 [pōst″men-o-paw´zal]
after the menopause.

post·men·o·pau·sal

(pōst'men-ō-paw'săl),
Relating to the period following the menopause.

postmenopausal

(pōst′mĕn-ə-pô′zəl)
adj.
Of or occurring in the time following menopause.

postmenopausal

adjective Referring to the period of life after menopause.

postmenopausal

Change of life Gynecology adjective Referring to the time in ♀ when menstrual periods stop for ≥ 1 yr

post·men·o·pau·sal

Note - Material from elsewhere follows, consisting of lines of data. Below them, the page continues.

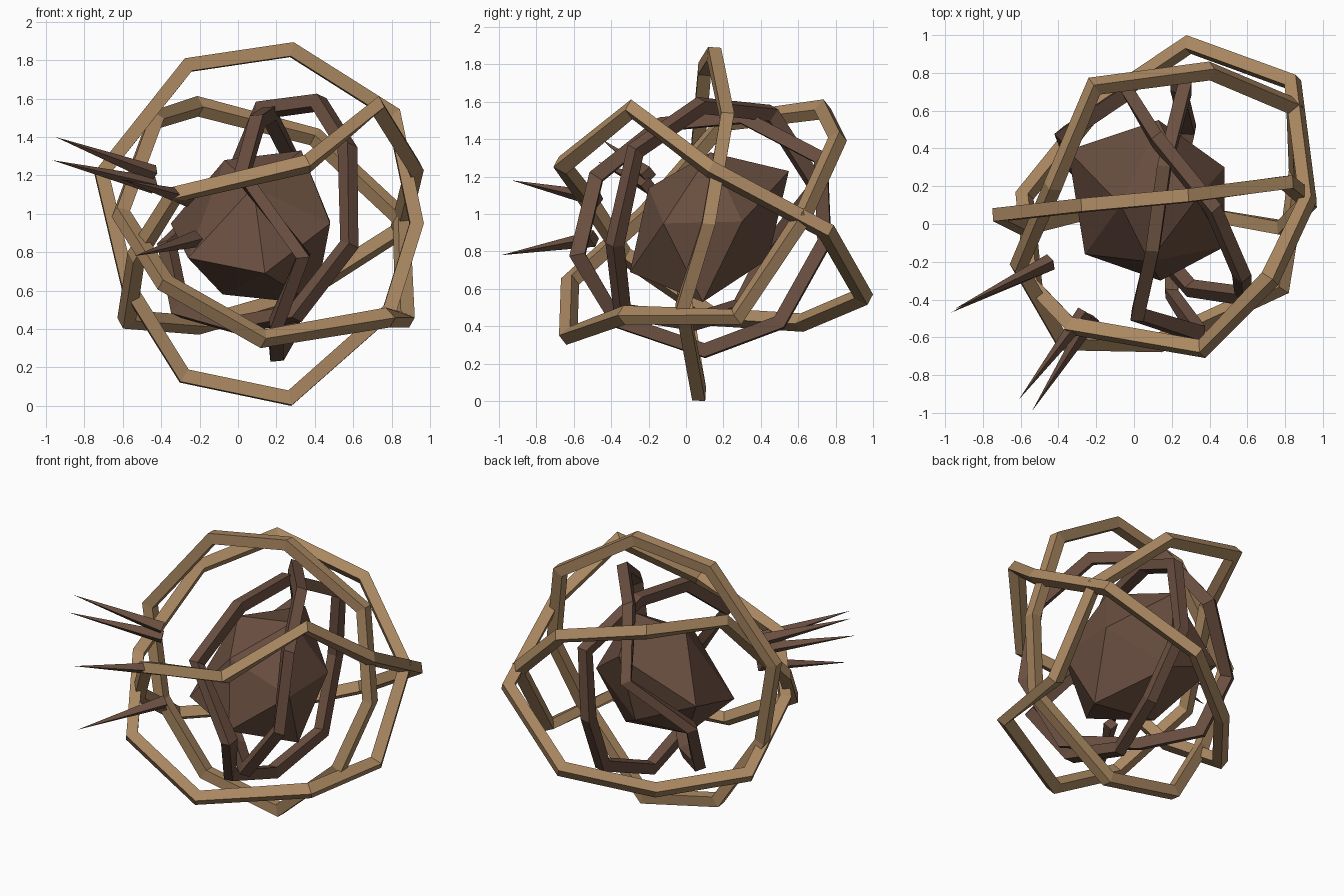
import bpy
import bmesh
import math
from mathutils import Vector

if "Cube" in bpy.data.objects:
    bpy.data.objects.remove(bpy.data.objects["Cube"], do_unlink=True)


def make_material(name, rgb):
    mat = bpy.data.materials.new(name)
    mat.use_nodes = True
    colour = (*rgb, 1.0)
    mat.diffuse_color = colour
    mat.node_tree.nodes["Principled BSDF"].inputs["Base Color"].default_value = colour
    return mat


pale_wood = make_material("pale wood", (0.40, 0.245, 0.12))
dark_wood = make_material("dark wood", (0.145, 0.078, 0.052))


def finish(bm, name, material):
    """Turn a bmesh into a flat shaded object with one material."""
    bmesh.ops.recalc_face_normals(bm, faces=bm.faces[:])
    mesh = bpy.data.meshes.new(name)
    bm.to_mesh(mesh)
    bm.free()
    mesh.materials.append(material)
    obj = bpy.data.objects.new(name, mesh)
    bpy.context.collection.objects.link(obj)
    return obj


def make_ring(name, path, material, width=0.07):
    """Sweep a square bar around a closed, slightly uneven loop."""
    points = [Vector(p) for p in path]
    count = len(points)
    centre = sum(points, Vector()) / count
    axis = sum(((points[i - 1] - centre).cross(points[i] - centre)
                for i in range(count)), Vector()).normalized()
    half = width / 2
    bm = bmesh.new()
    sections = []
    for i, point in enumerate(points):
        before = (point - points[i - 1]).normalized()
        after = (points[(i + 1) % count] - point).normalized()
        outward = (before + after).cross(axis).normalized()
        miter = half / max(0.7, math.cos(before.angle(after) / 2))
        side = axis * half
        out = outward * miter
        corners = (out + side, out - side, -out - side, -out + side)
        sections.append([bm.verts.new(point + c) for c in corners])
    for i in range(count):
        a, b = sections[i - 1], sections[i]
        for k in range(4):
            bm.faces.new((a[k - 1], a[k], b[k], b[k - 1]))
    return finish(bm, name, material)


def make_rock(name, corners, material):
    """Uneven faceted solid wrapped around a few corners."""
    bm = bmesh.new()
    for corner in corners:
        bm.verts.new(corner)
    bmesh.ops.convex_hull(bm, input=bm.verts[:])
    return finish(bm, name, material)


def make_spike(name, base, tip, material, radius=0.045):
    """Four-sided thorn running from base to tip."""
    base, tip = Vector(base), Vector(tip)
    bm = bmesh.new()
    bmesh.ops.create_cone(bm, cap_ends=True, segments=4, radius1=radius,
                          radius2=0, depth=(tip - base).length)
    aim = (tip - base).to_track_quat('Z', 'Y')
    for vert in bm.verts:
        vert.co = aim @ vert.co + (base + tip) / 2
    return finish(bm, name, material)


# Faceted core
make_rock("core", [
    (0.13, 0.55, 1.23), (0.14, -0.3, 0.69), (-0.35, 0.39, 0.95),
    (0.48, -0.12, 0.95), (-0.07, 0.1, 1.28), (0.33, 0.13, 1.33),
    (0.48, 0.3, 0.96), (0.4, 0.09, 0.53), (-0.08, 0.1, 0.58),
    (-0.26, -0.16, 0.77), (0.08, 0.44, 0.76), (0.08, -0.2, 1.14)], dark_wood)

# Outer pale rings
make_ring("upright_ring", [
    (0.28, 0.15, 1.855), (-0.26, 0.1, 1.775), (-0.71, 0.05, 1.21),
    (-0.57, -0.02, 0.62), (-0.28, 0.05, 0.155), (0.27, 0.07, 0.04),
    (0.79, -0.02, 0.5), (0.93, 0.12, 0.95), (0.81, 0.22, 1.52)], pale_wood)
make_ring("forward_tilted_ring", [
    (0.36, -0.66, 1.26), (0.72, -0.29, 1.56), (0.92, 0.13, 1.24),
    (0.84, 0.75, 0.91), (0.29, 0.95, 0.56), (-0.2, 0.62, 0.42),
    (-0.58, 0.15, 0.45), (-0.53, -0.33, 0.78), (-0.33, -0.54, 1.1)], pale_wood)
make_ring("backward_tilted_ring", [
    (-0.21, 0.73, 1.56), (0.4, 0.81, 1.4), (0.85, 0.62, 0.98),
    (0.87, 0.27, 0.45), (0.78, -0.33, 0.46), (0.13, -0.63, 0.35),
    (-0.38, -0.62, 0.64), (-0.61, -0.22, 1.0), (-0.43, 0.2, 1.49)], pale_wood)

# Inner dark rings
make_ring("diagonal_inner_ring", [
    (0.12, 0.45, 1.54), (0.42, 0.08, 1.58), (0.57, -0.27, 1.34),
    (0.58, -0.38, 0.84), (0.3, -0.34, 0.48), (-0.02, 0.03, 0.42),
    (-0.3, 0.29, 0.5), (-0.37, 0.47, 0.84), (-0.03, 0.7, 1.15)], dark_wood)
make_ring("lengthwise_inner_ring", [
    (0.34, -0.58, 0.78), (0.2, -0.37, 0.43), (0.2, 0.1, 0.27),
    (0.29, 0.5, 0.42), (0.23, 0.74, 0.85), (0.27, 0.72, 1.3),
    (0.16, 0.3, 1.52), (0.1, -0.13, 1.48), (0.02, -0.48, 1.2)], dark_wood)

# Thorns on the front right
make_spike("upper_spike", (-0.44, -0.2, 1.21), (-0.95, -0.45, 1.4), dark_wood)
make_spike("second_spike", (-0.44, -0.2, 1.15), (-0.97, -0.47, 1.28), dark_wood)
make_spike("third_spike", (-0.26, -0.47, 1.08), (-0.61, -0.93, 1.18), dark_wood)
make_spike("lower_spike", (-0.22, -0.49, 0.87), (-0.54, -0.99, 0.78), dark_wood)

(pōst'men-ŏ-paw'zăl)
Relating to the period following the menopause.
References in periodicals archive ?
True (A) or false (B)--click on the correct answer: Regular exercise postmenopausally reduces a woman's risk of breast cancer.
Tamoxifen, too, has been associated with reduction in BMD in premenopausal women although both drugs are osteoprotective when given postmenopausally, Dr.
Despite those side effects, HRT has been favored as a way to reduce the risk of heart disease (a much greater danger postmenopausally than breast cancer).
[27] proposed that the increased incidence of prolapse and urinary incontinence postmenopausally may be a consequence of weaker pelvic floor muscles, and that oestrogen replacement may be of benefit as these muscles have oestrogen receptors.
And the postmenopausally pregnant, egg-donated women achieve parental rights by being married to the babies' fathers, not through their own contributions.
Ten years postmenopausally, calcium supplementation again becomes effective in reducing age-related bone loss.
It has long been known that women who exercise regularly have a lowered risk of breast cancer postmenopausally. The risk reduction is about a third, but exactly when and how much exercise is needed remains unanswered.
"As a future strategy, the concept of using tamoxifen or a SERM premenopausally, followed by an aromatase inhibitor postmenopausally, may be an optimal strategy for testing in trials," Dr.
Diel, is that the period of greatest bone turnover in a woman's life doesn't occur postmenopausally, as is widely supposed, but in fact occurs at age 45-55 years.
In addition, is genistein also antiestrogenic during the reproductive years and estrogenic again postmenopausally? It is more likely that genistein is always acting as an estrogen if the level of exposure is maintained at a level low enough as to stimulate only the ER.
Postmenopausally the ovarian follicles are no longer active and do not secrete estradiol into the circulation.
Estrone is the main estrogen that a woman produces postmenopausally. It is derived from estradiol.